: photo by Bob Jenkins, 21 December 2005

File:Fell ponies at Mungrisdale - - 5775.jpg

Fell ponies roaming free over the commons near Mungrisdale and Caldbeck
: photo by Ann Hodgson, 13 August 2003

"She dwelt among th' untrodden ways": William Wordsworth, 1799, from Lyrical Ballads, 1800




Such a beautiful poem, to be found here this morning after that full moon all night last night (full at 1:40 this morning) together with these fell ponies -- no one has thought to put these together before, such an act for which all thanks --


light coming into sky above still black
ridge, two crows calling back and forth
in foreground, sound of wave in channel

is passage into the present,
intentionality of act

form that related to object,
in a way, before that

cloudless blue sky reflected in channel,
sunlit green shoulder of ridge above it

TC said...


Many thanks. The elements (poem and ponies) seemed to converse -- across the Fells, across the centuries.

Out wandering the pavements of my own private concrete Cumbria at that small hour, lit up by that huge bright presence in the crisp cold winter night...

Tom King said...

I love this poem. One of my favorite poems. I've never seen it like this with "th'untrodden" though. Always "the untrodden." I understand the meter, but I thought it was irregular on purpose. Was this the original version?

Lally said...

I loved Wordsworth when I was a young man just beginning to appreciate the craft of bygone poets. His ability to be so concise and accessible had a lot to do with it, and this poem demonstrates that. Thanks for all the great ones you continue to remind me of in these posts Tom. And as for the photos with the poem, Steve said it best "no one has thought to put these together before, such an act for which all thanks"...

manik sharma said...

Beautiful poem..Loneliness is the measure of unusual reach...and i quote from another wordsworth's romantic classic

"Be left more desolate, more dreary cold
Than a forsaken bird’s-nest filled with snow"

I feel cold these days..

vazambam (Vassilis Zambaras) said...

As Lally says:

Thanks for reminding us
Among others

Of lovely, lovely Lucy unknown
To all but lucid Willy.

TC said...

The landscape of the Fells has probably not changed much since Wordsworth wrote the five "Lucy" poems in the Lyrical Ballads.

One could as well imagine it populated with sheep as with ponies, then as now.

It probably looked much as it does here.

That's not the gravestone of Lucy, by the way.
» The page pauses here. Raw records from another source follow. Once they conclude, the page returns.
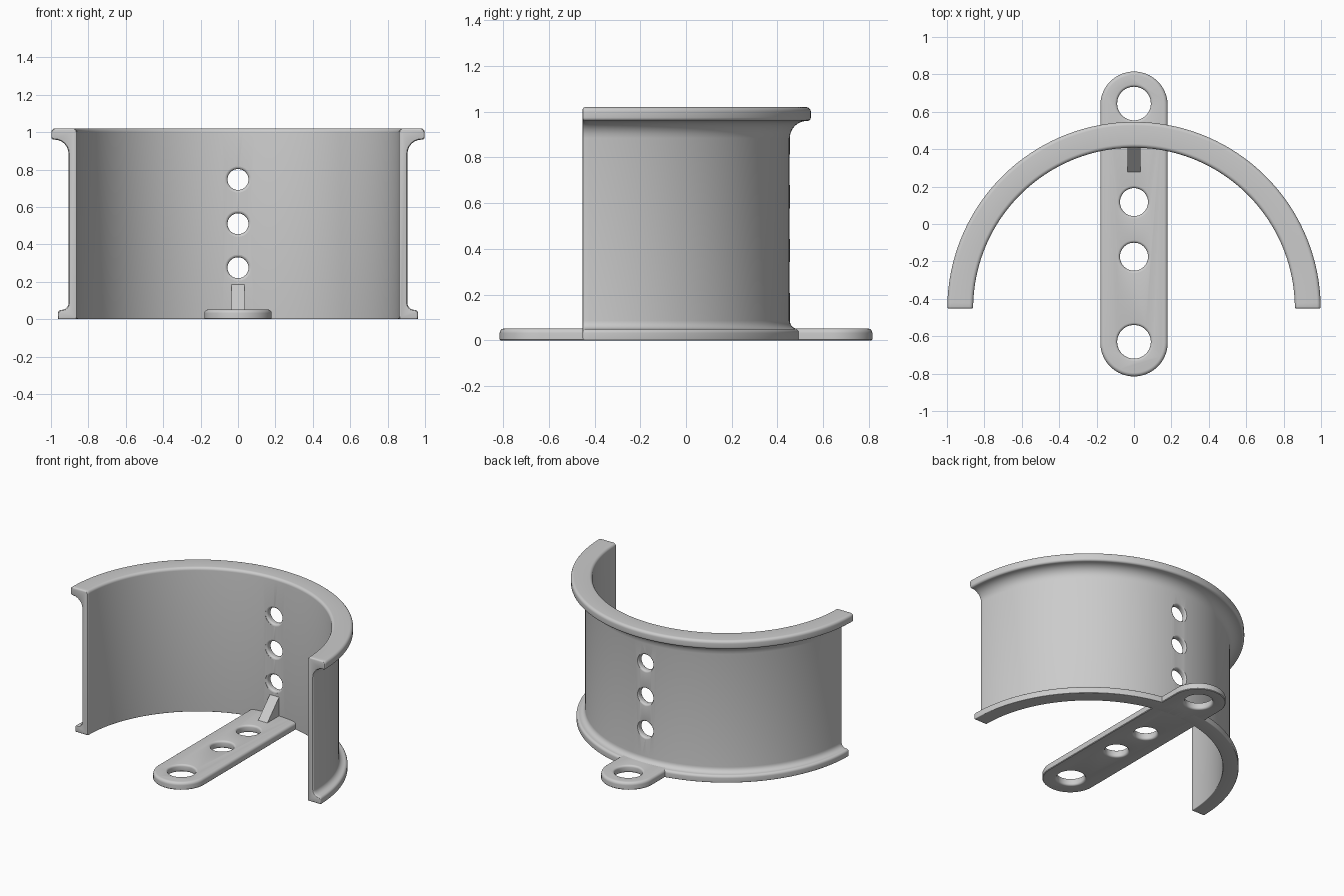
import bpy, bmesh
from math import sin, cos, pi
from mathutils import Vector, Matrix

cube = bpy.data.objects.get("Cube")
if cube:
    bpy.data.objects.remove(cube, do_unlink=True)

grey = bpy.data.materials.new("light grey")
grey.use_nodes = True
grey.diffuse_color = (0.6, 0.6, 0.6, 1)
grey.node_tree.nodes["Principled BSDF"].inputs["Base Color"].default_value = (0.6, 0.6, 0.6, 1)


def loft(name, rings):
    """Closed solid through rings of equal point count."""
    bm = bmesh.new()
    loops = [[bm.verts.new(p) for p in ring] for ring in rings]
    for a, b in zip(loops, loops[1:]):
        for i in range(len(a)):
            j = (i + 1) % len(a)
            bm.faces.new((a[i], a[j], b[j], b[i]))
    bm.faces.new(loops[0])
    bm.faces.new(loops[-1])
    bmesh.ops.recalc_face_normals(bm, faces=bm.faces)
    mesh = bpy.data.meshes.new(name)
    bm.to_mesh(mesh)
    bm.free()
    mesh.materials.append(grey)
    obj = bpy.data.objects.new(name, mesh)
    bpy.context.collection.objects.link(obj)
    return obj


def activate(obj):
    bpy.ops.object.select_all(action='DESELECT')
    obj.select_set(True)
    bpy.context.view_layer.objects.active = obj


def drill(obj, radius, depth, matrix, flare=0.014):
    """Cut a hole with softened rims; the hole is centred on its own z axis."""
    half = depth / 2
    steps = [i * pi / 8 for i in range(5)]
    prof = [(radius + flare * (1 - cos(a)), half - flare + flare * sin(a)) for a in steps]
    prof.append((prof[-1][0], half + 0.03))
    prof = [(r, -z) for r, z in reversed(prof)] + prof
    rings = [[matrix @ Vector((r * cos(k * pi / 24), r * sin(k * pi / 24), z))
              for k in range(48)] for r, z in prof]
    cutter = loft("hole_cutter", rings)
    cutter.hide_render = True
    mod = obj.modifiers.new("hole", 'BOOLEAN')
    mod.operation = 'DIFFERENCE'
    mod.solver = 'EXACT'
    mod.object = cutter
    activate(obj)
    bpy.ops.object.modifier_apply(modifier=mod.name)
    bpy.data.objects.remove(cutter, do_unlink=True)


# Wall cross-section: radius, height, corner rounding
CORNERS = [(0.86, 0, 0.005), (0.962, 0, 0.005), (0.962, 0.05, 0.018), (0.906, 0.05, -0.036),
           (0.906, 0.96, -0.075), (0.998, 0.96, 0.015), (0.998, 1.02, 0.02), (0.86, 1.02, 0.02)]
CENTRE_Y = -0.452


def section(inset):
    pts = [Vector((r + (inset if r < 0.9 else -inset),
                   z + (inset if z in (0, 0.96) else -inset))) for r, z, _ in CORNERS]
    out = []
    for i, p in enumerate(pts):
        r = CORNERS[i][2]
        r = max(r - inset, 0.0005) if r > 0 else inset - r
        back = (pts[i - 1] - p).normalized()
        ahead = (pts[(i + 1) % len(pts)] - p).normalized()
        mid = p + r * (back + ahead)
        for k in range(7):
            a = k * pi / 12
            out.append(mid - r * (cos(a) * ahead + sin(a) * back))
    return out


# Half-round wall with rounded end caps
EDGE, STEPS = 0.01, 96
ends = [(EDGE * (1 - sin(a)), EDGE * (1 - cos(a))) for a in (0, pi / 6, pi / 3, pi / 2)]
rings = [[(p.x, CENTRE_Y + dy, p.y) for p in section(d)] for d, dy in ends]
for s in range(1, STEPS):
    a = s * pi / STEPS
    rings.append([(p.x * cos(a), CENTRE_Y + p.x * sin(a), p.y) for p in section(0)])
rings += [[(-p.x, CENTRE_Y + dy, p.y) for p in section(d)] for d, dy in reversed(ends)]
wall = loft("curved_wall", rings)
for z in (0.275, 0.51, 0.747):
    drill(wall, 0.056, 0.046, Matrix.Translation((0, CENTRE_Y + 0.883, z)) @ Matrix.Rotation(pi / 2, 4, 'X'))

# Mounting bar with round ends and a softened top rim
BAR_TOP, RIM = 0.052, 0.02


def stadium(inset, z):
    r, n = 0.18 - inset, 32
    return [(r * cos(k * pi / n), side * 0.635 + r * sin(k * pi / n), z)
            for side, first in ((1, 0), (-1, n)) for k in range(first, first + n + 1)]


bar = loft("mounting_bar", [stadium(0.004, 0), stadium(0, 0.004)] + [
    stadium(RIM * (1 - cos(a)), BAR_TOP - RIM + RIM * sin(a)) for a in [k * pi / 12 for k in range(7)]])
for y, r in ((0.644, 0.09), (0.117, 0.075), (-0.175, 0.075), (-0.63, 0.09)):
    drill(bar, r, BAR_TOP, Matrix.Translation((0, y, BAR_TOP / 2)))

# Triangular brace between bar and wall
brace = loft("brace", [[(x, 0.277, 0.045), (x, 0.277, 0.052), (x, 0.408, 0.185), (x, 0.425, 0.185), (x, 0.425, 0.045)]
                       for x in (-0.036, 0.036)])

for obj in (wall, bar):
    activate(obj)
    bpy.ops.object.shade_smooth_by_angle(angle=pi / 6)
If she ever existed, no one knows who she was; some have speculated she was conflated out of imaginal projections of the poet's sister Dorothy.
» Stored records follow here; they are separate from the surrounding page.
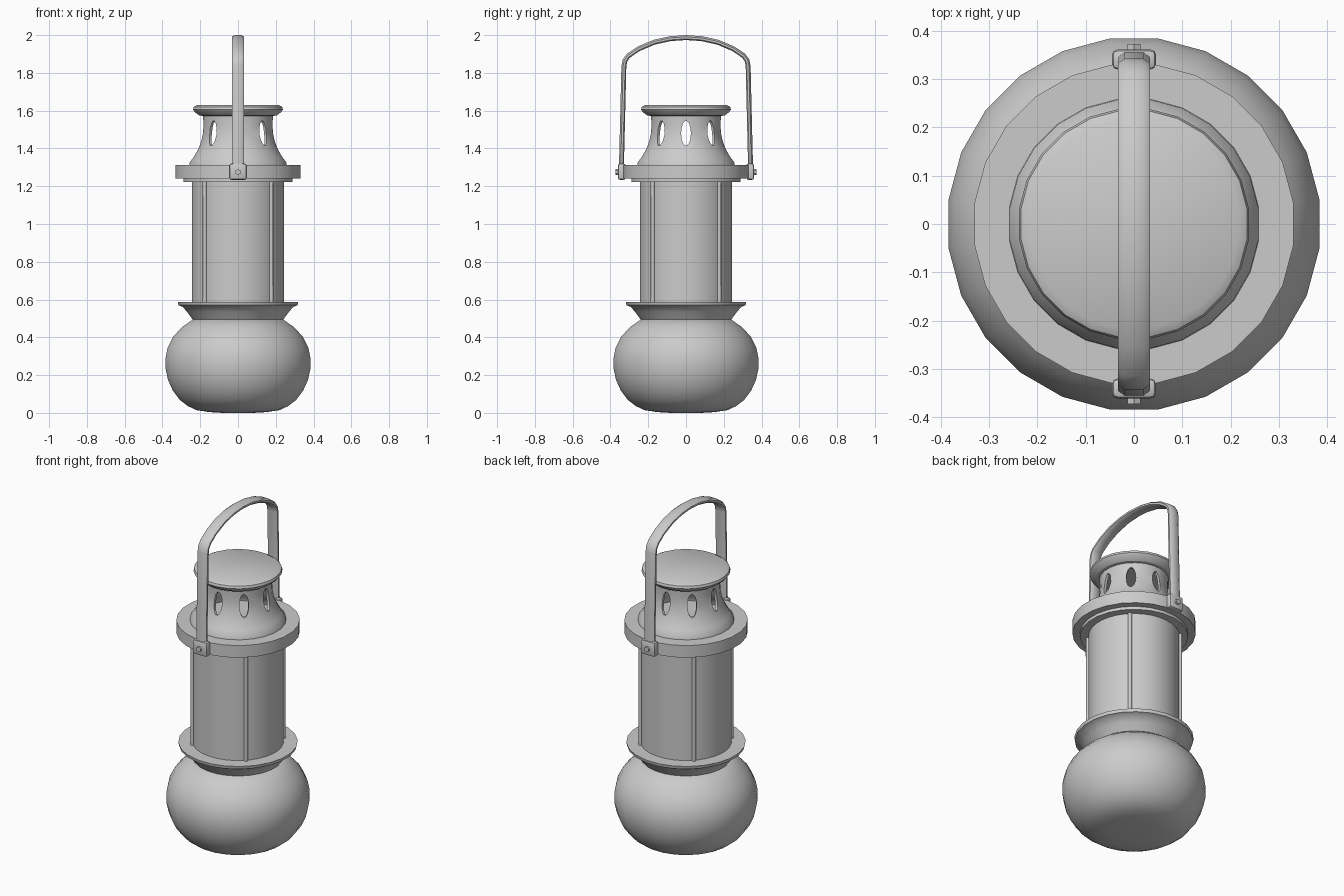
import bpy, bmesh, math
from mathutils import Matrix, Vector

if "Cube" in bpy.data.objects:
    bpy.data.objects.remove(bpy.data.objects["Cube"])

SEG = 24


def finish(name, bm, angle=35):
    bmesh.ops.recalc_face_normals(bm, faces=bm.faces)
    me = bpy.data.meshes.new(name)
    bm.to_mesh(me)
    bm.free()
    me.shade_smooth()
    me.set_sharp_from_angle(angle=math.radians(angle))
    ob = bpy.data.objects.new(name, me)
    bpy.context.collection.objects.link(ob)
    return ob


def lathe(name, profile, closed=False, angle=35, seg=SEG):
    """Spin (radius, z) points about z; open profiles are capped at both ends."""
    bm = bmesh.new()
    rings = []
    for r, z in profile:
        ring = []
        for i in range(seg):
            a = (i + 0.5) * math.tau / seg
            ring.append(bm.verts.new((r * math.cos(a), r * math.sin(a), z)))
        rings.append(ring)
    pairs = list(zip(rings, rings[1:]))
    if closed:
        pairs.append((rings[-1], rings[0]))
    else:
        bm.faces.new(rings[0])
        bm.faces.new(rings[-1])
    for a, b in pairs:
        for i in range(seg):
            j = (i + 1) % seg
            bm.faces.new((a[i], a[j], b[j], b[i]))
    return finish(name, bm, angle)


# Rounded fuel tank
lathe("tank", [(0.08, 0), (0.15, 0.004), (0.22, 0.014), (0.268, 0.036), (0.31, 0.068),
               (0.348, 0.118), (0.374, 0.175), (0.387, 0.235), (0.387, 0.29), (0.376, 0.345),
               (0.345, 0.405), (0.298, 0.455), (0.24, 0.495)])

# Flared collar above the tank
lathe("collar", [(0.235, 0.485), (0.25, 0.505), (0.272, 0.535), (0.296, 0.562),
                 (0.318, 0.57), (0.322, 0.588), (0.24, 0.588)])

# Glass cylinder with four guard rods
lathe("glass", [(0.246, 0.58), (0.246, 1.235)], seg=32)
for i in range(4):
    a = math.radians(45 + 90 * i)
    bm = bmesh.new()
    bmesh.ops.create_cone(bm, cap_ends=True, segments=8, radius1=0.011, radius2=0.011, depth=0.66,
                          matrix=Matrix.Translation((0.249 * math.cos(a), 0.249 * math.sin(a), 0.91)))
    finish(f"guard_rod_{i + 1}", bm, 50)

# Plate and heavy ring above the glass
lathe("upper_plate", [(0.292, 1.222), (0.292, 1.25)])
lathe("upper_ring", [(0.333, 1.24), (0.333, 1.312)])

# Hollow chimney
chimney = lathe("chimney", [(0.261, 1.305), (0.259, 1.325), (0.236, 1.355), (0.213, 1.395),
                            (0.197, 1.435), (0.187, 1.48), (0.184, 1.53), (0.188, 1.585),
                            (0.172, 1.585), (0.168, 1.53), (0.171, 1.48), (0.181, 1.435),
                            (0.197, 1.395), (0.22, 1.355), (0.242, 1.325), (0.244, 1.305)],
                closed=True)

# Eight oval vents cut through the chimney wall
bm = bmesh.new()
for i in range(8):
    m = (Matrix.Rotation(i * math.pi / 4, 4, 'Z') @ Matrix.Translation((0.21, 0, 1.48))
         @ Matrix.Diagonal((1, 0.026, 0.066, 1)) @ Matrix.Rotation(math.pi / 2, 4, 'Y'))
    bmesh.ops.create_cone(bm, cap_ends=True, segments=14, radius1=1, radius2=1, depth=0.16, matrix=m)
cutter = finish("vent_cutter", bm)
cutter.hide_render = True
mod = chimney.modifiers.new("vents", 'BOOLEAN')
mod.operation = 'DIFFERENCE'
mod.solver = 'EXACT'
mod.object = cutter
bpy.context.view_layer.objects.active = chimney
bpy.ops.object.modifier_apply(modifier=mod.name)
bpy.data.objects.remove(cutter)
chimney.data.set_sharp_from_angle(angle=math.radians(35))

# Chimney cap
lathe("chimney_cap", [(0.18, 1.572), (0.205, 1.574), (0.228, 1.59), (0.24, 1.606),
                      (0.236, 1.62), (0.218, 1.63)], angle=30)

# Carrying handle: rounded strip swept along a planar path
half = [(0.343, 1.26), (0.337, 1.5), (0.329, 1.835), (0.323, 1.865), (0.306, 1.89),
        (0.25, 1.928), (0.17, 1.962), (0.085, 1.981)]
path = [Vector(p) for p in half + [(0, 1.987)] + [(-y, z) for y, z in reversed(half)]]
w, t = 0.033, 0.013
section = [(-w, -t * 0.5), (-w * 0.75, -t), (w * 0.75, -t), (w, -t * 0.5),
           (w, t * 0.3), (w * 0.6, t), (-w * 0.6, t), (-w, t * 0.3)]
bm = bmesh.new()
rings = []
for i, p in enumerate(path):
    d = (path[min(i + 1, len(path) - 1)] - path[max(i - 1, 0)]).normalized()
    n = Vector((d.y, -d.x))
    if n.dot(p - Vector((0, 1.4))) < 0:
        n = -n
    rings.append([bm.verts.new((x, p.x + n.x * k, p.y + n.y * k)) for x, k in section])
for a, b in zip(rings, rings[1:]):
    for i in range(8):
        j = (i + 1) % 8
        bm.faces.new((a[i], a[j], b[j], b[i]))
bm.faces.new(rings[0])
bm.faces.new(rings[-1])
finish("handle", bm, 40)

# Handle brackets and pivot bolts on both sides
for side, s in (("front", -1), ("back", 1)):
    bm = bmesh.new()
    bmesh.ops.create_cube(bm, size=1, matrix=Matrix.Translation((0, s * 0.34, 1.277))
                          @ Matrix.Diagonal((0.092, 0.042, 0.086, 1)))
    bmesh.ops.bevel(bm, geom=bm.edges[:], offset=0.012, segments=2, profile=0.5, affect='EDGES')
    finish(f"{side}_bracket", bm, 40)
    bm = bmesh.new()
    bmesh.ops.create_cone(bm, cap_ends=True, segments=6, radius1=0.016, radius2=0.016, depth=0.03,
                          matrix=Matrix.Translation((0, s * 0.357, 1.275))
                          @ Matrix.Rotation(math.pi / 2, 4, 'X'))
    finish(f"{side}_bolt", bm)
The simple ballad stanza deployed to such wonderful effect in this poem was probably learnt by WW from Percy's Reliques of Ancient English Poetry.

He was 28 in 1798, when he began drafting these pristine lyrics.
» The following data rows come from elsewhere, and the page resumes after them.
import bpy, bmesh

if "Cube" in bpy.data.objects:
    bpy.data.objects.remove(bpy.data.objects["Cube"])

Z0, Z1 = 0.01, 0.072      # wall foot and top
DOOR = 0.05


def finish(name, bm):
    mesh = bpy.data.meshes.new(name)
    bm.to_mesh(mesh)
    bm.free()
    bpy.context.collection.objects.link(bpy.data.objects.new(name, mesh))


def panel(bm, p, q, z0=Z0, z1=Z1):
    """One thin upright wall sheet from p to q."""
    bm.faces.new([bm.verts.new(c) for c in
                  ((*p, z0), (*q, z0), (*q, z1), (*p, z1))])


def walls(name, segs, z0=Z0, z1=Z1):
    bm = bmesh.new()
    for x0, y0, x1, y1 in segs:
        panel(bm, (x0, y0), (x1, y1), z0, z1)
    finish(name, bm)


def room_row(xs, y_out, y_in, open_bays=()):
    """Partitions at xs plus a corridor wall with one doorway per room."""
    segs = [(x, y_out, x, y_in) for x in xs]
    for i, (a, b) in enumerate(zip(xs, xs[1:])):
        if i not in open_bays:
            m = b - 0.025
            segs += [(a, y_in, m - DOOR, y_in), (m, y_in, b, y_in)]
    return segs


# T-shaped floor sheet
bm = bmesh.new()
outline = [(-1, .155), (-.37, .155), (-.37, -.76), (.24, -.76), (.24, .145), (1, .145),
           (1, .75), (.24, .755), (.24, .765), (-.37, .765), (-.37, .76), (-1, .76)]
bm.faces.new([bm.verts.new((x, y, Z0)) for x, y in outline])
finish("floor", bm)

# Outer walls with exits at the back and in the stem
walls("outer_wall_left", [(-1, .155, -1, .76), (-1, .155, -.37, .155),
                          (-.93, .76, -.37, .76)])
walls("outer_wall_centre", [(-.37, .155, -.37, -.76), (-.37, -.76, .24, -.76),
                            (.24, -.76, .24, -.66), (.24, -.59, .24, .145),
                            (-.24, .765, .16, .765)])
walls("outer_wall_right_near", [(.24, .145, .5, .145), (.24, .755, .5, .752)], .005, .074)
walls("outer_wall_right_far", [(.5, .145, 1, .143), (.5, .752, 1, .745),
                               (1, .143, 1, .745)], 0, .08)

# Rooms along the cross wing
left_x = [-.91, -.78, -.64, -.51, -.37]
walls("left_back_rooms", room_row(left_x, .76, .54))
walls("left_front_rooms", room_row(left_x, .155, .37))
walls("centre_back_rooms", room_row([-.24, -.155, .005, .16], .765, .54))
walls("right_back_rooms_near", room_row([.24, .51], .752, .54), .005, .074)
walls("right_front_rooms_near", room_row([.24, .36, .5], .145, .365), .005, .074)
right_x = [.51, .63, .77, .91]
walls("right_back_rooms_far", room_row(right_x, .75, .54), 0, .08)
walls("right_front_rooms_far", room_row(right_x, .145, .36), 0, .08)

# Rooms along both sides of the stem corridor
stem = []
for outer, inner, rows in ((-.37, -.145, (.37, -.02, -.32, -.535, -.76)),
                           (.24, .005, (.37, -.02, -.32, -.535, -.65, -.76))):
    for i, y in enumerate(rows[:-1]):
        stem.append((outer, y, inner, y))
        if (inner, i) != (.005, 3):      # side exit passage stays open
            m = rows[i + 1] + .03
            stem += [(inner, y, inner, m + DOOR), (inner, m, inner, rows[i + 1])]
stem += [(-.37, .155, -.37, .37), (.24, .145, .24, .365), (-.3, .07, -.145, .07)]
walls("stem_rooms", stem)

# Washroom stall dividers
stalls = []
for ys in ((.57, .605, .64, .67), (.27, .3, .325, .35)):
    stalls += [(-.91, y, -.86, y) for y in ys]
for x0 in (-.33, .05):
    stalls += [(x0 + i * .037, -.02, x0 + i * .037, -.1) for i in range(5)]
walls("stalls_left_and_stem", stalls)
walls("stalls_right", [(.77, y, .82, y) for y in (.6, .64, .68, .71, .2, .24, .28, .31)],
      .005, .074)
There were additional draft stanzas in this one.

Tom, this version of the text is as it appeared in the original edition of the Lyrical Ballads.

The comments from Michael, Manik, Tom and Vassilis, following on Steve's, show that like all the greatest poems, this one continues to live for us, and to move us -- whoever and wherever (New Jersey, India, Connecticut, Greece, Bolinas, if I've got the loci of our genii right) we are.

What more could one ask.



"like all the greatest poems, this one continues to live for us, and to move us -- whoever and wherever (New Jersey, India, Connecticut, Greece, Bolinas, if I've got the loci of our genii right) we are."

thanks for this too, here here!

ACravan said...

This is so very wonderful. I cannot wait to share it with my family and other people I correspond with and care about. Curtis

TC said...

Lovely Curtis, great to hear that.

Issa's Untidy Hut said...

Our little poetry group at the library met up with Mr. Wordsworth just last week.

And what a lovely time we had. We usually discuss 3 poems over an hour and a half's time but when we passed an hour on the first - Tintern Abbey - we threw all caution to the winds and enjoyed the hell out of it.

Thanks for this lovely posting ...

TC said...


Throwing caution to the winds -- see Bruegel's proverbs -- "To toss feathers in the wind" -- would probably be the right thing to do...

This small poem manages to be as light as a feather, while possessing a kind of inner tensile strength that makes it as tough as hardened steel.

And yet... to breathe too hard would be to blow it away.